I have never discussed a cookery book on this blog before, despite my very French love of food and cooking, because I find that reviews of cookery books all tend to sound the same. Silvena Rowe is an award-winning British chef and food writer who was born to a Bulgarian mother and a Turkish father. After her father died, a desire to reconnect with her Ottoman heritage led her on a journey of discovery through Turkey, Syria, Lebanon and Jordan. Purple Citrus and Sweet Perfume is the fruit of that journey.
Part memoir, part travelogue, illustrated with beautiful photographs and interspersed with stories and descriptions by such illustrious forerunners as Mark Twain, Alphonse de Lamartine, or Suleiman the Magnificent, this is a recipe book that takes the reader on a sensual voyage of discovery. Mediterranean tends to be synonymous in our minds with the olive oil and tomato-based cooking of Italy and the south of France. This book shows us that there is much, much more than that. I would never, for example, have had the idea for a spicy pomegranate and blood orange chutney had it not been for this book.
Almonds, roses, spices… the recipes are full of magical ingredients that seem to come straight from the realm of fairytales. The Irish poet Seamus Heaney died yesterday at the age of I have spent the past hour or so attempting to remedy this and have read several obituaries with the greatest interest. Heaney was not one to stir up trouble with rash words, but was lauded for his thoughtfulness and tact as much as for the clarity and readability of his verse. So I am looking forward to getting to know Seamus Heaney a little better in the future, even if it is posthumously.
In the wake of his death, I am sure all the major publishing companies will be rushing to edit new anthologies of his work, and I am counting on Everyman to produce one of their pretty pocket-sized hardback editions, which I will be able to slip into my briefcase and read in the train on the way to work of a frosty morning. The first ever Festival of Garden Literature opened yesterday in Hertfordshire. Just look at what Daphne du Maurier did in Rebecca!
One of the most striking features of the Manderley gardens is the dense hedge of blood-red rhododendrons that lines both sides of the great avenue leading up to the house. The Manderley garden plays but a small role in the story itself. It is there mainly for atmospheric purposes but in that it succeeds admirably, and I have always been fascinated by it.
If truth be told, all descriptions of gardens fascinate me. It is like coming across a description of a library: I immediately picture myself there, and the more details there are, the better I like it. And a character who gets up early in order to re-pot basil seedlings wins my instant sympathy.
Sometimes I get a little confused about which I prefer: books or plants. Which is why books about plants appeal to me so much, whether fiction or the kind with complicated Latin names and lots of glossy photographs. I spent many such hours last summer, when it was too hot to do anything but sit in the shade and read. While I leafed through a pile of gardening books, my father read The Novel in the Viola with a small frown, and my mother immersed herself yet again in the world of Harry Potter.

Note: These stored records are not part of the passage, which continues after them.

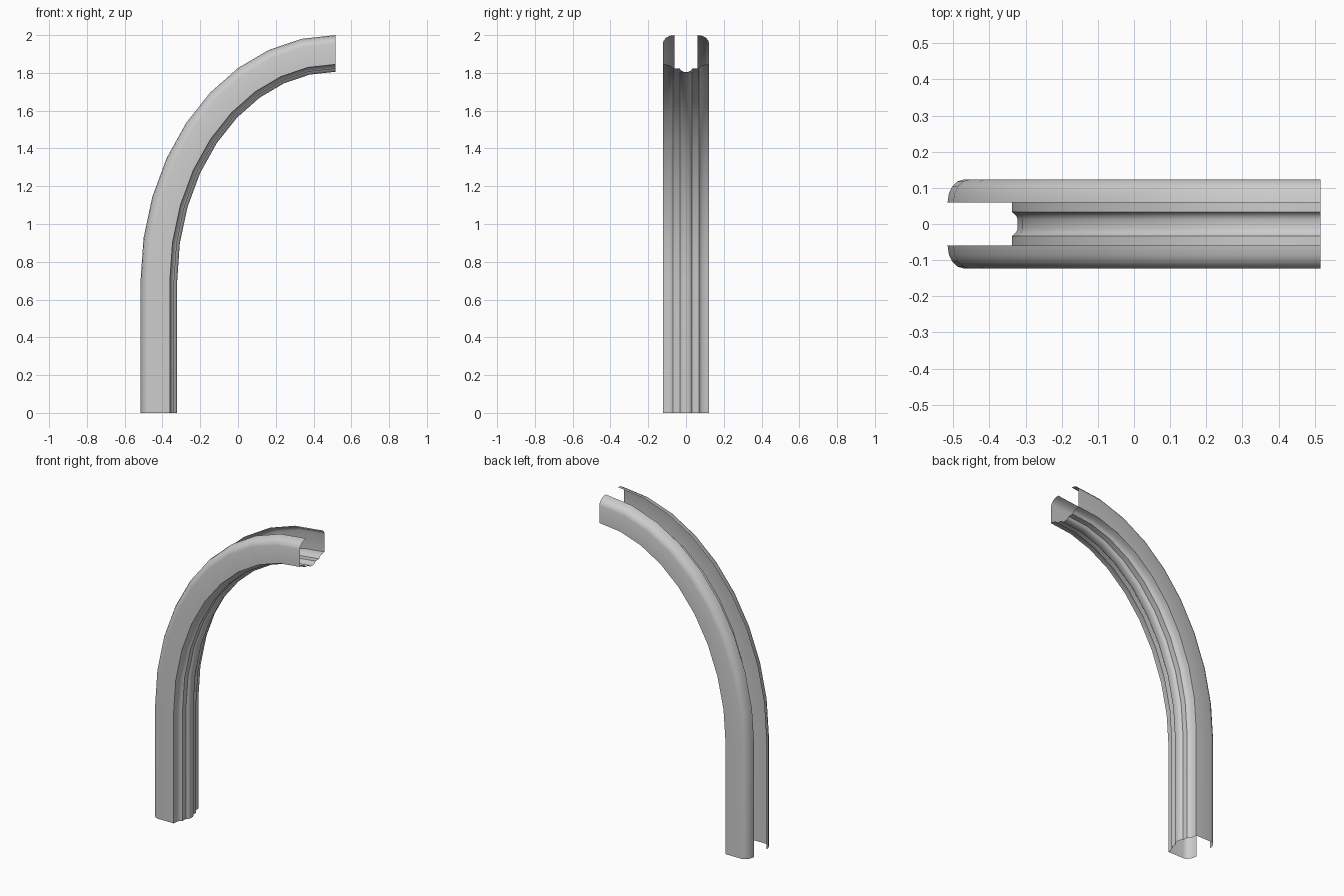
import bpy, math
from mathutils import Vector

if "Cube" in bpy.data.objects:
    bpy.data.objects.remove(bpy.data.objects["Cube"])

# Half cross-section: (sideways y, depth from the outer edge), slot lip to centre
half = [(0.060, 0.0), (0.085, 0.004), (0.105, 0.014), (0.118, 0.028), (0.123, 0.045),
        (0.123, 0.155), (0.100, 0.157), (0.085, 0.161), (0.074, 0.168), (0.068, 0.178),
        (0.033, 0.178), (0.029, 0.184), (0.023, 0.190), (0.013, 0.194)]
profile = half + [(-y, d) for y, d in reversed(half)]

# Outer-edge path: straight leg, then a quarter ellipse with its inward normal
A, B, X0, Z0, SEG = 1.032, 1.302, 0.516, 0.698, 9
path = [(Vector((X0 - A, 0, 0)), Vector((1, 0, 0)))]
for i in range(SEG + 1):
    t = math.radians(90) * i / SEG
    p = Vector((X0 - A * math.cos(t), 0, Z0 + B * math.sin(t)))
    n = Vector((math.cos(t) / A, 0, -math.sin(t) / B)).normalized()
    path.append((p, n))

# Sweep the open profile along the path
verts = [p + n * d + Vector((0, y, 0)) for p, n in path for y, d in profile]
k = len(profile)
faces = [(r * k + c, (r + 1) * k + c, (r + 1) * k + c + 1, r * k + c + 1)
         for r in range(len(path) - 1) for c in range(k - 1)]
mesh = bpy.data.meshes.new("curved_channel")
mesh.from_pydata(verts, [], faces)
mesh.update()
# Make the sheet face outward
side = next(f for f in mesh.polygons if f.center.y > 0.122)
if side.normal.y < 0:
    mesh.flip_normals()
channel = bpy.data.objects.new("curved_channel", mesh)
bpy.context.collection.objects.link(channel)
bpy.context.view_layer.objects.active = channel
channel.select_set(True)
bpy.ops.object.shade_smooth_by_angle(angle=math.radians(40))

It was very quiet and peaceful, the only sounds those of pages being turned, the dry rattle of the breeze in the palms, and the occasional plop of a frog diving off a lily pad in the nearby fish pond. The school year is drawing to an end. They are positively pawing the ground in their impatience to be gone and it is futile trying to get them to work.